> Work task
Look at every line below and count those containing "core". Answer with the number only.

> Stored dataset items
---
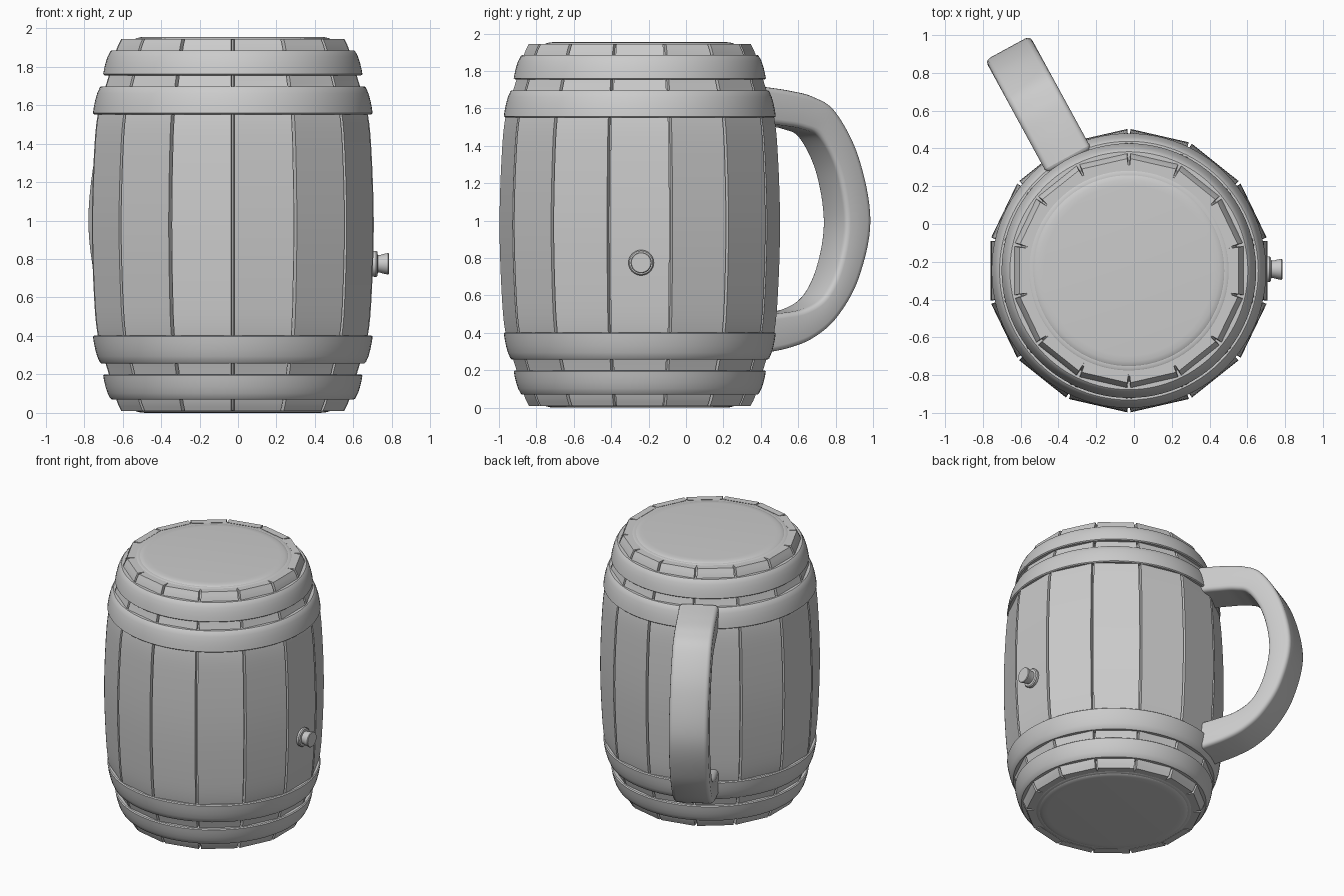
import bpy, bmesh, math
from mathutils import Vector, Matrix

if "Cube" in bpy.data.objects:
    bpy.data.objects.remove(bpy.data.objects["Cube"])

CX, CY, ZM = -0.027, -0.247, 0.9775   # barrel axis and mid height
N = 14                                # number of staves


def finish(name, bm, angle=30):
    bmesh.ops.recalc_face_normals(bm, faces=bm.faces)
    me = bpy.data.meshes.new(name)
    bm.to_mesh(me)
    bm.free()
    ob = bpy.data.objects.new(name, me)
    bpy.context.collection.objects.link(ob)
    bpy.ops.object.select_all(action='DESELECT')
    ob.select_set(True)
    bpy.context.view_layer.objects.active = ob
    bpy.ops.object.shade_smooth_by_angle(angle=math.radians(angle))
    return ob


def bridge(bm, rows, closed=False):
    n = len(rows[0])
    m = len(rows)
    for i in range(m if closed else m - 1):
        a, b = rows[i], rows[(i + 1) % m]
        for j in range(n):
            k = (j + 1) % n
            bm.faces.new((a[j], a[k], b[k], b[j]))


def lathe(name, profile, segs=96, closed=False, mat=None):
    """Spin (radius, height) points; open profiles get end caps."""
    mat = mat or Matrix.Translation((CX, CY, 0))
    bm = bmesh.new()
    rows = [[bm.verts.new(mat @ Vector((r * math.cos(t), r * math.sin(t), z)))
             for t in (2 * math.pi * s / segs for s in range(segs))]
            for r, z in profile]
    bridge(bm, rows, closed)
    if not closed:
        bm.faces.new(rows[0])
        bm.faces.new(rows[-1])
    return finish(name, bm)


def spline(pts, steps=8):
    """Smooth curve through the points."""
    p = [Vector(q) for q in pts]
    p = [2 * p[0] - p[1]] + p + [2 * p[-1] - p[-2]]
    out = []
    for i in range(1, len(p) - 2):
        a, b, c, d = p[i - 1:i + 3]
        for s in range(steps):
            t = s / steps
            out.append(0.5 * (2 * b + (c - a) * t + (2 * a - 5 * b + 4 * c - d) * t * t
                              + (3 * b - a - 3 * c + d) * t ** 3))
    return out + [p[-2]]


# barrel outline: (corner radius, height), lower half mirrored to the top
half = [(0.595, 0.01), (0.622, 0.07), (0.667, 0.22), (0.72, 0.40), (0.741, 0.62), (0.752, ZM)]
outline = spline(half + [(r, 2 * ZM - z) for r, z in half[-2::-1]], 4)

# staves: flat planks with narrow gaps
bm = bmesh.new()
for i in range(N):
    rot = Matrix.Translation((CX, CY, 0)) @ Matrix.Rotation(2 * math.pi * i / N, 4, 'Z')
    rows = []
    for r, z in outline:
        a, w = r * math.cos(math.pi / N), r * math.sin(math.pi / N) - 0.009
        rows.append([bm.verts.new(rot @ Vector(c)) for c in
                     ((a, -w, z), (a, w, z), (a - 0.05, w - 0.005, z), (a - 0.05, -w + 0.005, z))])
    bridge(bm, rows)
    bm.faces.new(rows[0])
    bm.faces.new(rows[-1])
finish("staves", bm)

# inner barrel seen through the gaps
core = [(r - 0.036, z) for r, z in outline]
core[0] = (core[0][0], 0.013)
core[-1] = (core[-1][0], 2 * ZM - 0.013)
lathe("barrel_core", core)

# metal hoops, and end discs, each mirrored top and bottom
hoops = {"outer_hoop": (0.637, 0.07, 0.674, 0.20), "inner_hoop": (0.692, 0.258, 0.727, 0.403)}
for side in ("lower", "upper"):
    def f(z):
        return z if side == "lower" else 2 * ZM - z
    for name, (r0, z0, r1, z1) in hoops.items():
        dr, dz = r1 - r0, z1 - z0
        prof = [(r0 - 0.06, z0), (r0 - 0.007, z0), (r0, z0 + 0.006)]
        prof += [(r0 + dr * t + 0.024 * t * (1 - t), z0 + dz * t) for t in (0.25, 0.5, 0.75)]
        prof += [(r1, z1 - 0.006), (r1 - 0.007, z1), (r1 - 0.06, z1)]
        lathe(side + "_" + name, [(r, f(z)) for r, z in prof], closed=True)
    disc = [(0.53, 0.03), (0.53, 0.009), (0.523, 0.005), (0.505, 0.005),
            (0.50, 0.002), (0.48, -0.003), (0.45, -0.005)]
    lathe(side + "_end_disc", [(r, f(z + 0.005)) for r, z in disc])

# tap plug on the right side
tap = [(0.066, 0.69), (0.068, 0.718), (0.062, 0.725), (0.046, 0.727), (0.046, 0.738),
       (0.052, 0.76), (0.056, 0.781), (0.052, 0.785)]
lathe("tap_plug", tap, 32,
      mat=Matrix.Translation((0, CY + 0.007, 0.775)) @ Matrix.Rotation(math.pi / 2, 4, 'Y'))

# handle: (distance from axis, height) for outer and inner edge
outer = spline([(0.66, 1.72), (0.85, 1.695), (1.0, 1.66), (1.13, 1.58), (1.27, 1.34), (1.342, 1.0),
                (1.27, 0.69), (1.14, 0.485), (1.0, 0.375), (0.85, 0.32), (0.66, 0.285)])
inner = spline([(0.66, 1.525), (0.80, 1.51), (0.93, 1.49), (1.035, 1.44), (1.135, 1.26), (1.183, 1.0),
                (1.145, 0.77), (1.06, 0.605), (0.94, 0.53), (0.80, 0.505), (0.66, 0.49)])
rot = Matrix.Translation((CX, CY, 0)) @ Matrix.Rotation(math.radians(118.6), 4, 'Z')
bm = bmesh.new()
rows = [[bm.verts.new(rot @ Vector((p.x, y, p.y)))
         for p, y in ((o, -0.135), (o, 0.135), (n, 0.135), (n, -0.135))]
        for o, n in zip(outer, inner)]
bridge(bm, rows)
bm.faces.new(rows[0])
bm.faces.new(rows[-1])
bmesh.ops.recalc_face_normals(bm, faces=bm.faces)
sharp = [e for e in bm.edges if e.calc_face_angle(0) > math.radians(45)]
bmesh.ops.bevel(bm, geom=sharp, offset=0.028, segments=3, profile=0.5, affect='EDGES')
finish("handle", bm, 40)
---
> Exercise response
4